## [Assignment]
The required output is the exact run of lines below that opens at the line with "import bpy, bmesh, math" and closes at the line with "- 0.1, PLATE_Y)]".

## [Extracted entries]
• • • • •
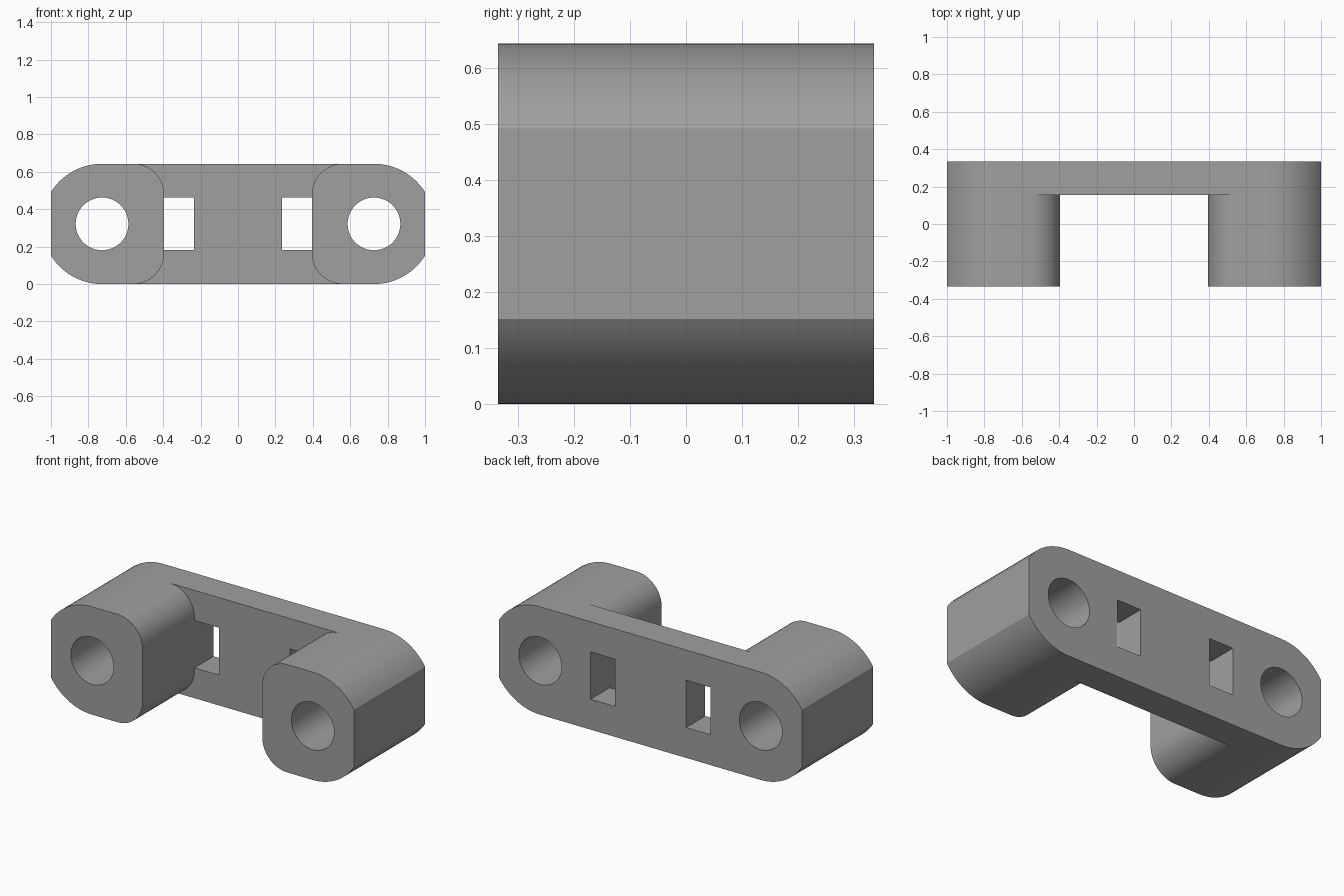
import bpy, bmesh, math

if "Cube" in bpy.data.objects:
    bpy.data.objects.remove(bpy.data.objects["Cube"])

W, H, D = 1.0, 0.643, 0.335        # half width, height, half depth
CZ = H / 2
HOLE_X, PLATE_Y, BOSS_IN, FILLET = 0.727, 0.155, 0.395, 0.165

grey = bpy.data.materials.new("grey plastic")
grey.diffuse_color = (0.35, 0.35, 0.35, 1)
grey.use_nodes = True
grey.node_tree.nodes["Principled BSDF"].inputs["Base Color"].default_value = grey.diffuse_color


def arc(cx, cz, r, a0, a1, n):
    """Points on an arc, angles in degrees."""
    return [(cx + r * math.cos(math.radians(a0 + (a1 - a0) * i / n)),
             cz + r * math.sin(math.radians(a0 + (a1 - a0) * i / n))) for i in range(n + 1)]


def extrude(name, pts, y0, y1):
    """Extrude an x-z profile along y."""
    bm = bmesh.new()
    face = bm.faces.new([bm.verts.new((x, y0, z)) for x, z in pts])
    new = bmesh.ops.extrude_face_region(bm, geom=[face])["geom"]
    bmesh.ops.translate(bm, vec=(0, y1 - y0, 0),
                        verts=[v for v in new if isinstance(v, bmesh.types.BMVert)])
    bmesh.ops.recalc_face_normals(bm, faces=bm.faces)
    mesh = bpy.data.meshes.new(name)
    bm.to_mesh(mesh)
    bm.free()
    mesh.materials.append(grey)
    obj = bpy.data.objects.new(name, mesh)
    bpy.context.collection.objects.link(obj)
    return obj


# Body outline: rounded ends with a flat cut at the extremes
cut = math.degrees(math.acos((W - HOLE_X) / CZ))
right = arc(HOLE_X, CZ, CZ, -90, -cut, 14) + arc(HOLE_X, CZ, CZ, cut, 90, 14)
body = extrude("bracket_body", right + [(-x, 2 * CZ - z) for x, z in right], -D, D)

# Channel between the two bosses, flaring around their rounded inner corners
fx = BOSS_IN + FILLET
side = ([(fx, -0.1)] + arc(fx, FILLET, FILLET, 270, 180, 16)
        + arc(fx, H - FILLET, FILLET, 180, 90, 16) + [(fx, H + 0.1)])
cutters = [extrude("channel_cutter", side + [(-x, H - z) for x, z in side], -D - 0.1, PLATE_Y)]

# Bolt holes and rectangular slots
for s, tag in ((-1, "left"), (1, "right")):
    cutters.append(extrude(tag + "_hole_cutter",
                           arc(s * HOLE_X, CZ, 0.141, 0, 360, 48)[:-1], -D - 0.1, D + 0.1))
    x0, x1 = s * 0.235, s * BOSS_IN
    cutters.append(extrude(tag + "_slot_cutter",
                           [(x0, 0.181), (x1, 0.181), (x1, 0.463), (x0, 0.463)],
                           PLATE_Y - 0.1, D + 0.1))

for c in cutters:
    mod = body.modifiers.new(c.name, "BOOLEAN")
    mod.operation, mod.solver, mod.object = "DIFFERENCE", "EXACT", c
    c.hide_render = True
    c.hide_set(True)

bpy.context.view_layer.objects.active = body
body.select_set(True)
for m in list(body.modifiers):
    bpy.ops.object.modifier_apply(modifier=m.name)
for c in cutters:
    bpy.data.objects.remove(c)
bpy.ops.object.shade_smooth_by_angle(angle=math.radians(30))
• • • • •
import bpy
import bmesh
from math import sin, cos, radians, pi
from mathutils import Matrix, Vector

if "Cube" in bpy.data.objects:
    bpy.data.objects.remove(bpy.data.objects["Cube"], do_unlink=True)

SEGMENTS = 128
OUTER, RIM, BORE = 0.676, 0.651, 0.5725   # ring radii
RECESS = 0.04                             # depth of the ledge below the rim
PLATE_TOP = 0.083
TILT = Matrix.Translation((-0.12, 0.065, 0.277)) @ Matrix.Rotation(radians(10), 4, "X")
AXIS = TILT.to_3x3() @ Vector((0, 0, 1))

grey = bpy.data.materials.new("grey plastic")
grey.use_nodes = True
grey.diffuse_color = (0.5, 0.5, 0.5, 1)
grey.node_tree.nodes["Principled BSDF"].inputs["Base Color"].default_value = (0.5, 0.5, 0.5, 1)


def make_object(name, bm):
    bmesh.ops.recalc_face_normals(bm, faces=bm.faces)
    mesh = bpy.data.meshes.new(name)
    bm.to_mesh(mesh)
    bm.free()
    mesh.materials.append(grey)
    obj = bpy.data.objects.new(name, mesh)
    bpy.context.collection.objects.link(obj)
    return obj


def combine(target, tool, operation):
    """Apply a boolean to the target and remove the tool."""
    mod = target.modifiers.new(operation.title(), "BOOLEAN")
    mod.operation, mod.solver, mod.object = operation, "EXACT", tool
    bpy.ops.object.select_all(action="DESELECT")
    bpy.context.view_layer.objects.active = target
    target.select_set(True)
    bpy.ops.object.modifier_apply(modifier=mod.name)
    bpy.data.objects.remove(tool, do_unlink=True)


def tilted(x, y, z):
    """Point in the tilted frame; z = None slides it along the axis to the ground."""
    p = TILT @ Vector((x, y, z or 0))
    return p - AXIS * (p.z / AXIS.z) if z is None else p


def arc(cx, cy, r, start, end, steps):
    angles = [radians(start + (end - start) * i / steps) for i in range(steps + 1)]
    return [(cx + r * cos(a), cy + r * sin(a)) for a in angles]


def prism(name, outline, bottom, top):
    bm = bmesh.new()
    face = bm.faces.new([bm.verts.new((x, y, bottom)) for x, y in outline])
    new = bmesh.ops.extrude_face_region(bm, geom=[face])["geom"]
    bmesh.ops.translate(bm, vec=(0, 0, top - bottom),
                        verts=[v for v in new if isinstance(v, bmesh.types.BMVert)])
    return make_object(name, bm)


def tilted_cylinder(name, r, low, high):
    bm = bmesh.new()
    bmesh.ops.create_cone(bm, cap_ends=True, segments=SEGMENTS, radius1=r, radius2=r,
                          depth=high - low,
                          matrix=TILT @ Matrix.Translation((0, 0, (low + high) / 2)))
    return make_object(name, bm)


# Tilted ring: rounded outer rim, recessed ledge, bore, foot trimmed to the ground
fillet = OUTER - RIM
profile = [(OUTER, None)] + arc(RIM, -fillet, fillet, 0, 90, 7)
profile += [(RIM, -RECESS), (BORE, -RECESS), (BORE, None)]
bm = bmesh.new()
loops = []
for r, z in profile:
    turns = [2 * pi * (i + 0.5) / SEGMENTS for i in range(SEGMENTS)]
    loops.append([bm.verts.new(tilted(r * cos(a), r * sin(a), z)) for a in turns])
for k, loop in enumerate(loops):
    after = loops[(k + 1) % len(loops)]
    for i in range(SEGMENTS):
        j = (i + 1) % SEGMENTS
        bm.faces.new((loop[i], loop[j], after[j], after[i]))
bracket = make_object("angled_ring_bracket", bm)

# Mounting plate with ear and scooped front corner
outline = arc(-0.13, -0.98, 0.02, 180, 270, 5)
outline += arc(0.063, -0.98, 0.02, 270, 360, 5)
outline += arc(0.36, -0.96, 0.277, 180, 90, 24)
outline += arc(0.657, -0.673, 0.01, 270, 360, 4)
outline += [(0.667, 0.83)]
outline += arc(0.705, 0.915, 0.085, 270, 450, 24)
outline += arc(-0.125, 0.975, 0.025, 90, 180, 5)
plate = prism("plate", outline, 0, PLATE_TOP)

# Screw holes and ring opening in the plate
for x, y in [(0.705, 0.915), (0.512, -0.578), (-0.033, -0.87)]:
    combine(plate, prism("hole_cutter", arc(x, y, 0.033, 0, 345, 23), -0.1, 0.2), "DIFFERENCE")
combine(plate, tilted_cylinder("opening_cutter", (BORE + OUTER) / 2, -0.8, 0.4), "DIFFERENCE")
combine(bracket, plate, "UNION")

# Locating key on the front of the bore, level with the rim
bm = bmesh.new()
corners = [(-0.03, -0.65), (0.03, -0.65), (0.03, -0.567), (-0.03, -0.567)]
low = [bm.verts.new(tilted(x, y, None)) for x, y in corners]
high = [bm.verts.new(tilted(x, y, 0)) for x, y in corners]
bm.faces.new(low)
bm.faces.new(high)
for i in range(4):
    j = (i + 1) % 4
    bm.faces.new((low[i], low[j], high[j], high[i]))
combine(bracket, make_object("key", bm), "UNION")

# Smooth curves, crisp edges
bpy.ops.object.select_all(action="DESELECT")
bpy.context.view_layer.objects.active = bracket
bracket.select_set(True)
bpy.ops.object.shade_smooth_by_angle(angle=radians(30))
• • • • •
## [Answer section]
import bpy, bmesh, math

if "Cube" in bpy.data.objects:
    bpy.data.objects.remove(bpy.data.objects["Cube"])

W, H, D = 1.0, 0.643, 0.335        # half width, height, half depth
CZ = H / 2
HOLE_X, PLATE_Y, BOSS_IN, FILLET = 0.727, 0.155, 0.395, 0.165

grey = bpy.data.materials.new("grey plastic")
grey.diffuse_color = (0.35, 0.35, 0.35, 1)
grey.use_nodes = True
grey.node_tree.nodes["Principled BSDF"].inputs["Base Color"].default_value = grey.diffuse_color


def arc(cx, cz, r, a0, a1, n):
    """Points on an arc, angles in degrees."""
    return [(cx + r * math.cos(math.radians(a0 + (a1 - a0) * i / n)),
             cz + r * math.sin(math.radians(a0 + (a1 - a0) * i / n))) for i in range(n + 1)]


def extrude(name, pts, y0, y1):
    """Extrude an x-z profile along y."""
    bm = bmesh.new()
    face = bm.faces.new([bm.verts.new((x, y0, z)) for x, z in pts])
    new = bmesh.ops.extrude_face_region(bm, geom=[face])["geom"]
    bmesh.ops.translate(bm, vec=(0, y1 - y0, 0),
                        verts=[v for v in new if isinstance(v, bmesh.types.BMVert)])
    bmesh.ops.recalc_face_normals(bm, faces=bm.faces)
    mesh = bpy.data.meshes.new(name)
    bm.to_mesh(mesh)
    bm.free()
    mesh.materials.append(grey)
    obj = bpy.data.objects.new(name, mesh)
    bpy.context.collection.objects.link(obj)
    return obj


# Body outline: rounded ends with a flat cut at the extremes
cut = math.degrees(math.acos((W - HOLE_X) / CZ))
right = arc(HOLE_X, CZ, CZ, -90, -cut, 14) + arc(HOLE_X, CZ, CZ, cut, 90, 14)
body = extrude("bracket_body", right + [(-x, 2 * CZ - z) for x, z in right], -D, D)

# Channel between the two bosses, flaring around their rounded inner corners
fx = BOSS_IN + FILLET
side = ([(fx, -0.1)] + arc(fx, FILLET, FILLET, 270, 180, 16)
        + arc(fx, H - FILLET, FILLET, 180, 90, 16) + [(fx, H + 0.1)])
cutters = [extrude("channel_cutter", side + [(-x, H - z) for x, z in side], -D - 0.1, PLATE_Y)]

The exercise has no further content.